# By using De Moivre's Theorem, show that $\cos5\theta = 16\cos^5 \theta - 20 \cos^3 \theta + 5 \cos \theta$ [closed]

First step is

$$\cos5\theta + i \sin 5\theta = (\cos \theta + i \sin \theta)^5$$

thanks

• Because it's easier than using using other trigonometric formulae. Note that the real parts of the expressions on each side of the equation must be equal. – user164587 Sep 26 '14 at 14:39
• @user164587 well i meant how to get it? – problematic Sep 26 '14 at 14:41
• It is de Moivre – Seub Sep 26 '14 at 14:41
• @vera sorry bad english – problematic Sep 26 '14 at 14:41

Hint: Expand $(\cos\theta + i\sin\theta)^5$ using binomial theorem. i.e. $(a+b)^n = \sum\limits_{k = 0}^n {n \choose k}a^k b^{n-k}$
Here, $a = \cos\theta, b=i\sin\theta$.

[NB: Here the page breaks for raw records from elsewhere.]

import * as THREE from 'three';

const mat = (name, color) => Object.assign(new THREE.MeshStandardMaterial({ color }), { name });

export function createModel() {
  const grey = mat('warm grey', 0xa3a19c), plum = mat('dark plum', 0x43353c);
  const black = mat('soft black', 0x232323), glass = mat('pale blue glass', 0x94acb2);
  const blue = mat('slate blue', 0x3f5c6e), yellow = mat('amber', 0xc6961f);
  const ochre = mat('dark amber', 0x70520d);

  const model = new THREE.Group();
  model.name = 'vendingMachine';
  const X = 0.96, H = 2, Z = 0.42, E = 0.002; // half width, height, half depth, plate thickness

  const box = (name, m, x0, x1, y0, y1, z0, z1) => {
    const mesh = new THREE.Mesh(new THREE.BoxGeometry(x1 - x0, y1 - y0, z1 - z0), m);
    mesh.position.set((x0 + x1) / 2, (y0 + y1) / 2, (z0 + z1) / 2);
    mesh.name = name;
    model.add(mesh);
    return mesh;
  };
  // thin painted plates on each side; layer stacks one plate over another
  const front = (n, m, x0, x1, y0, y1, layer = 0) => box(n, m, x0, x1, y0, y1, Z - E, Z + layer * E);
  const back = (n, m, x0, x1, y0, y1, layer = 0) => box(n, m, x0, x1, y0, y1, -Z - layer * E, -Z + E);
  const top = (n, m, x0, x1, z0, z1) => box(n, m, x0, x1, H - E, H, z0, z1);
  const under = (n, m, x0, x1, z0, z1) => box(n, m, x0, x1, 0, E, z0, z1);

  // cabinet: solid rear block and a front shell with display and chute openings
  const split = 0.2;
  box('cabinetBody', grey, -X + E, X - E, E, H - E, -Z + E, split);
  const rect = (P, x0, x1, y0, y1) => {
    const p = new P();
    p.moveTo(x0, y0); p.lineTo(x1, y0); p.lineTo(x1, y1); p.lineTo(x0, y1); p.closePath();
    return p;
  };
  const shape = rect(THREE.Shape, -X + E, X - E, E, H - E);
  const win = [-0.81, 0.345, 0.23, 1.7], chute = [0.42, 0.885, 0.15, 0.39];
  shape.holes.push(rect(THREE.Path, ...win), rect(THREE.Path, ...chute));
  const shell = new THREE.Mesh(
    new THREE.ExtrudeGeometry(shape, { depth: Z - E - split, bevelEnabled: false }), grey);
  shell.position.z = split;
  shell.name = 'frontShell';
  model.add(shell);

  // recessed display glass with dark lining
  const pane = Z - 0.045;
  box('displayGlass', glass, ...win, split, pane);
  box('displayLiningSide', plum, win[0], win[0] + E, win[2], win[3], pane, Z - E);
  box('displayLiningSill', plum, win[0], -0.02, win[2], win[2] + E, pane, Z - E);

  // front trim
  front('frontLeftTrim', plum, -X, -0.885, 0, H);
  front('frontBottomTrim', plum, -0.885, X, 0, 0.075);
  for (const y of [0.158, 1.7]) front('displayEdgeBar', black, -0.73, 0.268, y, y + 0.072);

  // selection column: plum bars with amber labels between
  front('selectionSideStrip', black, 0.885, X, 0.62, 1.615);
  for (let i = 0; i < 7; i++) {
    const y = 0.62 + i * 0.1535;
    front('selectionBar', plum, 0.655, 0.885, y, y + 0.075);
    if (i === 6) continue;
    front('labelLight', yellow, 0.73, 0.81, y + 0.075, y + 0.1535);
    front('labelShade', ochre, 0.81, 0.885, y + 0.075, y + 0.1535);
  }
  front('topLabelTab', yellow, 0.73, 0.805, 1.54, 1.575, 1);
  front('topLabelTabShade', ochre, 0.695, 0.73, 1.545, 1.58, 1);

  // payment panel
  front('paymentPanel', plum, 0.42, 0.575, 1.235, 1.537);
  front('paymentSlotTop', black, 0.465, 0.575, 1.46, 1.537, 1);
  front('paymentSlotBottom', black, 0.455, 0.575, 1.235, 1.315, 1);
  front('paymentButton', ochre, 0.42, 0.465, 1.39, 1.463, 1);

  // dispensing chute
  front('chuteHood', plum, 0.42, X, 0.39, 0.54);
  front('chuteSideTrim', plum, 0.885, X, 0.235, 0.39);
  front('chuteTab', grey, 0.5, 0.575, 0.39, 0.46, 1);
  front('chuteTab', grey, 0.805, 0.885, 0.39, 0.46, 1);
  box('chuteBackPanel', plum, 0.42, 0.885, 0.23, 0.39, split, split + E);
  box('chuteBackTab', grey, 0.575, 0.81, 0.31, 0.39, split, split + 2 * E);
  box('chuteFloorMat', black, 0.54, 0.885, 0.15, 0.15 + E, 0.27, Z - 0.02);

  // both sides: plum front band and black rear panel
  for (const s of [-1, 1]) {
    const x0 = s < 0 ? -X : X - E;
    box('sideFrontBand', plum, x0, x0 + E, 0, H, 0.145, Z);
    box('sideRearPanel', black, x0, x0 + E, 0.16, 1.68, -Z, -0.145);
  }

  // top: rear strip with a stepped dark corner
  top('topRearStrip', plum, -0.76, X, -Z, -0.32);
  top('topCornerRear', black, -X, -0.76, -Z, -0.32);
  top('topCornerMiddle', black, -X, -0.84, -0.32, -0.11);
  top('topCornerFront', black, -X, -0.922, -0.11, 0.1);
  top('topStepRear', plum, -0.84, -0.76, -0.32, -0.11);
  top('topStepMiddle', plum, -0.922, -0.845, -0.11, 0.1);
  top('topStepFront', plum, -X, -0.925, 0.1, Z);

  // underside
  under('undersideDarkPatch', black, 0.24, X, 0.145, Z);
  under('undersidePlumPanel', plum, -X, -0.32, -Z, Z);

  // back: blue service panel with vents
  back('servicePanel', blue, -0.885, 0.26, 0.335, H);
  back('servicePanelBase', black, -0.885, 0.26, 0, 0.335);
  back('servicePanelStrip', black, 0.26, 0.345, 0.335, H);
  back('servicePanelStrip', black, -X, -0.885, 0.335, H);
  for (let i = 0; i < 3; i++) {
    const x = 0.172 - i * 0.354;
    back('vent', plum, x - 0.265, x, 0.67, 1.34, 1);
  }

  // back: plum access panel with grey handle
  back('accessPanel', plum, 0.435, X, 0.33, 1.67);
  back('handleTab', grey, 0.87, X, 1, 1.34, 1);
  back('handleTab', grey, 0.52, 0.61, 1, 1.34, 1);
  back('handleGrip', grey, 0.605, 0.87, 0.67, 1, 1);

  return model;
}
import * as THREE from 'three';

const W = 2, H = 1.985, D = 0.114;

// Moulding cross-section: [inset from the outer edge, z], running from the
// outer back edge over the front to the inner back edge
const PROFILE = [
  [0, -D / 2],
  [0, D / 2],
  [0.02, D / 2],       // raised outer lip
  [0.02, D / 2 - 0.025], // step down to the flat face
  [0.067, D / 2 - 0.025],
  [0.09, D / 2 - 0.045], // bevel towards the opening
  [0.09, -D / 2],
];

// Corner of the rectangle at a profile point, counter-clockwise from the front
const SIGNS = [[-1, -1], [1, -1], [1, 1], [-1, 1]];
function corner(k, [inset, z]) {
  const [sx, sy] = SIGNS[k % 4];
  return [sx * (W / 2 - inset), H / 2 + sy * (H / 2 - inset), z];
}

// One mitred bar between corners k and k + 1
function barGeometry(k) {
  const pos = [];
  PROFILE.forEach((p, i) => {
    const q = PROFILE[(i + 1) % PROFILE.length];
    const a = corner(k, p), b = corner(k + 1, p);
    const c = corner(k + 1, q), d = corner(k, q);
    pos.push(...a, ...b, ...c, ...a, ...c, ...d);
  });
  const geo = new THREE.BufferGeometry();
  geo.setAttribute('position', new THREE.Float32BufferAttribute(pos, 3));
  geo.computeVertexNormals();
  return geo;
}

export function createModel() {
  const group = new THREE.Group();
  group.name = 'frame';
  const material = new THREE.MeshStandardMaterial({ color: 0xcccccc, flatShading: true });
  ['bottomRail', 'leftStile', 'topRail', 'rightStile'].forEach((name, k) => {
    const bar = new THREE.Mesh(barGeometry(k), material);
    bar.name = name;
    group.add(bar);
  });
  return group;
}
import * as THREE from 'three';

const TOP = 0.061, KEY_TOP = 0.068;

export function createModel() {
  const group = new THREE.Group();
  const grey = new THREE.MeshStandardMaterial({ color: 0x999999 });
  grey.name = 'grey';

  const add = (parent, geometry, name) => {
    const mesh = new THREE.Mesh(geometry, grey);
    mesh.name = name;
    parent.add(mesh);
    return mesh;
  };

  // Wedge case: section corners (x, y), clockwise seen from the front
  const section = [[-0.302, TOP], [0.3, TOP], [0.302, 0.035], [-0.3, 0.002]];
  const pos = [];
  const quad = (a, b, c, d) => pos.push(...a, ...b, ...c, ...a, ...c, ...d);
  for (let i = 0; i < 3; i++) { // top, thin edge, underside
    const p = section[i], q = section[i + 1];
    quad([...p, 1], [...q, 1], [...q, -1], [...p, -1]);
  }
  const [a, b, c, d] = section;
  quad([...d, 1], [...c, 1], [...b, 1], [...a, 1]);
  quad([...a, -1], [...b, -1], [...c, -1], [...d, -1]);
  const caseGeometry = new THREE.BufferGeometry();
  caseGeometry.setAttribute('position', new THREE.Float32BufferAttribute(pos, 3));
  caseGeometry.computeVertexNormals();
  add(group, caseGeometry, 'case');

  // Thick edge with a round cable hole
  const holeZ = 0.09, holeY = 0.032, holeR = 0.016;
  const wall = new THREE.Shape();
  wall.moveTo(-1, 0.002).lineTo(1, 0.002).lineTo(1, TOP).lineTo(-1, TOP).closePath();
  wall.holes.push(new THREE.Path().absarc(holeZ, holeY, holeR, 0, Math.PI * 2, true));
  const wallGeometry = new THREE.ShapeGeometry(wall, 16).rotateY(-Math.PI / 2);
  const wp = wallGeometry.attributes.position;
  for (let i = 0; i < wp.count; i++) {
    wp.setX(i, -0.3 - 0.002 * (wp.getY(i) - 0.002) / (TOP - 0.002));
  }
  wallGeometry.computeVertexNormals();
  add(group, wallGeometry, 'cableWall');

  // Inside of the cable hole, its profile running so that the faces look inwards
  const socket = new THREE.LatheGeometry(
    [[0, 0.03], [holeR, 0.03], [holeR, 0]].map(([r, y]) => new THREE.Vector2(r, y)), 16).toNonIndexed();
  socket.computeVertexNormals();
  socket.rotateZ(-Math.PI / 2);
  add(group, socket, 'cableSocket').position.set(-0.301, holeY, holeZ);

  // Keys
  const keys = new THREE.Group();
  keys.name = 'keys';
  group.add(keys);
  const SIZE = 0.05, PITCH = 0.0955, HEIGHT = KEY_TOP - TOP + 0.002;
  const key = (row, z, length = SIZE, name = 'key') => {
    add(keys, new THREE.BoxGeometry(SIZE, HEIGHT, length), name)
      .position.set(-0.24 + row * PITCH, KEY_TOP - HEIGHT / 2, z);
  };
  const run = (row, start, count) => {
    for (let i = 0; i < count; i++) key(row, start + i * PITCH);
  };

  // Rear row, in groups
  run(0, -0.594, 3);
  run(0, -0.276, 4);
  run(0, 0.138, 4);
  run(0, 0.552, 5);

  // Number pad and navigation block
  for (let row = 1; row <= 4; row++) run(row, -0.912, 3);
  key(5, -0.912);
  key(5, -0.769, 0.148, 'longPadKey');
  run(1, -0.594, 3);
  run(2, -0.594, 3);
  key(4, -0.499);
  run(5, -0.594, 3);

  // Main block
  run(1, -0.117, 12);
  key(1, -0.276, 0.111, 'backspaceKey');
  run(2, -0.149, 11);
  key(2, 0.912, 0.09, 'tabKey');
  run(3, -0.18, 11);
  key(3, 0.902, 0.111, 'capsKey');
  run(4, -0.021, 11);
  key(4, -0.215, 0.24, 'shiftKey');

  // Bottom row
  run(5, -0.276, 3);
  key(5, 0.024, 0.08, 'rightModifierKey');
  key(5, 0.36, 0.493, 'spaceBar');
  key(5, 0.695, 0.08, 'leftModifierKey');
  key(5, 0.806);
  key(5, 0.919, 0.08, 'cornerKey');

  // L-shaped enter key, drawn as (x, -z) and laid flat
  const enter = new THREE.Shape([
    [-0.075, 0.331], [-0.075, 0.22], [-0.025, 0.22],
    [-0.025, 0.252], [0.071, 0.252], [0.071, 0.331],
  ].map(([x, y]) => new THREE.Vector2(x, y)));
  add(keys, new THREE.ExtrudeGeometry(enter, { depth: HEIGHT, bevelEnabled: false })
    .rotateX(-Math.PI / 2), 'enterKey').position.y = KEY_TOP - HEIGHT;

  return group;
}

\begin{align}(\cos\theta+i\sin\theta)^5 &= \sum\limits_{k = 0}^5 {5\choose k}(\cos\theta)^k (i\sin\theta)^{5-k}\\ &= {5\choose0}(\cos\theta)^0(i\sin\theta)^5 + {5\choose1}(\cos\theta)^1(i\sin\theta)^4 + {5\choose2}(\cos\theta)^2(i\sin\theta)^3\\&\quad+ {5\choose3}(\cos\theta)^3(i\sin\theta)^2+{5\choose4}(\cos\theta)^4(i\sin\theta)^1+{5\choose5}(\cos\theta)^5(i\sin\theta)^0 \\&= (i\sin\theta)^5 + 5(\cos\theta)(i^4\sin^4\theta) + 10\cos^2\theta(i^3\sin^3\theta)\\&\quad+10\cos^3\theta(i^2\sin^2\theta)+5\cos^4\theta(i\sin\theta)+\cos^5\theta \\&=\cdots \end{align}

Then, for even powers of $\sin \theta$, use $\sin^2 \theta = 1-\cos^2 \theta$.

Finally, equate the real parts of $\cos(5\theta)+i\sin(5\theta) = (\cos\theta+i\sin\theta)^5$.

• am i doing it right ? lol $(_0^5)$$(cos^0 \theta)$$(i sin^5 \theta)$ – problematic Sep 26 '14 at 15:03
• Yes, and there will be $5$ more terms. – taninamdar Sep 26 '14 at 15:05
• actually i don't know how binomial theoram works, can you give an example and show me what $(_0^5)$$(cos^0 \theta)$$(sin^5 \theta)$ goes to, i will do the rest my self – problematic Sep 26 '14 at 15:06
• See the edit, ask if you need more help. – taninamdar Sep 26 '14 at 15:13
• thank you, how to get the first number? i mean it looks like $(_1^5)$ : 5x1, $(_2^5)$ 5x2 , then $(_3^5)$ onward? – problematic Sep 26 '14 at 15:22

The point is that $$\cos 5 \theta$$ is the even part of $$\exp(5 i \theta) = [\exp(i \theta)]^5 = (\cos \theta + i \sin \theta)^5,$$ where the second equality follows from de Moivre's Theorem. Then, by expanding the right-hand side using the Binomial Theorem, we can immediately write $\cos 5 \theta$ as a sum of products of powers of $\sin \theta$ and $\cos \theta$. Then, we can eliminate even powers of $\sin \theta$ using the Pythagorean identity $$\sin^2 \theta + \cos^2 \theta = 1.$$

• You're welcome, I hope you found it helpful. – Travis Willse Sep 26 '14 at 15:37
• yes, you showed me exp(5iθ)=[exp(iθ)]5=(cosθ+isinθ)5, i needed this to know why we have the first step, i can't choose 2 accepted answers... – problematic Sep 26 '14 at 15:40
• No problem, that's just a part of the site mechanics, the important thing is that you understand the concepts you asked about better than you did before. – Travis Willse Sep 26 '14 at 15:51

De Moivre's Theorem states $$\cos n\theta + \mathbb i \sin n\theta = \left( \cos \theta + \mathbb i \sin \theta \right)^n$$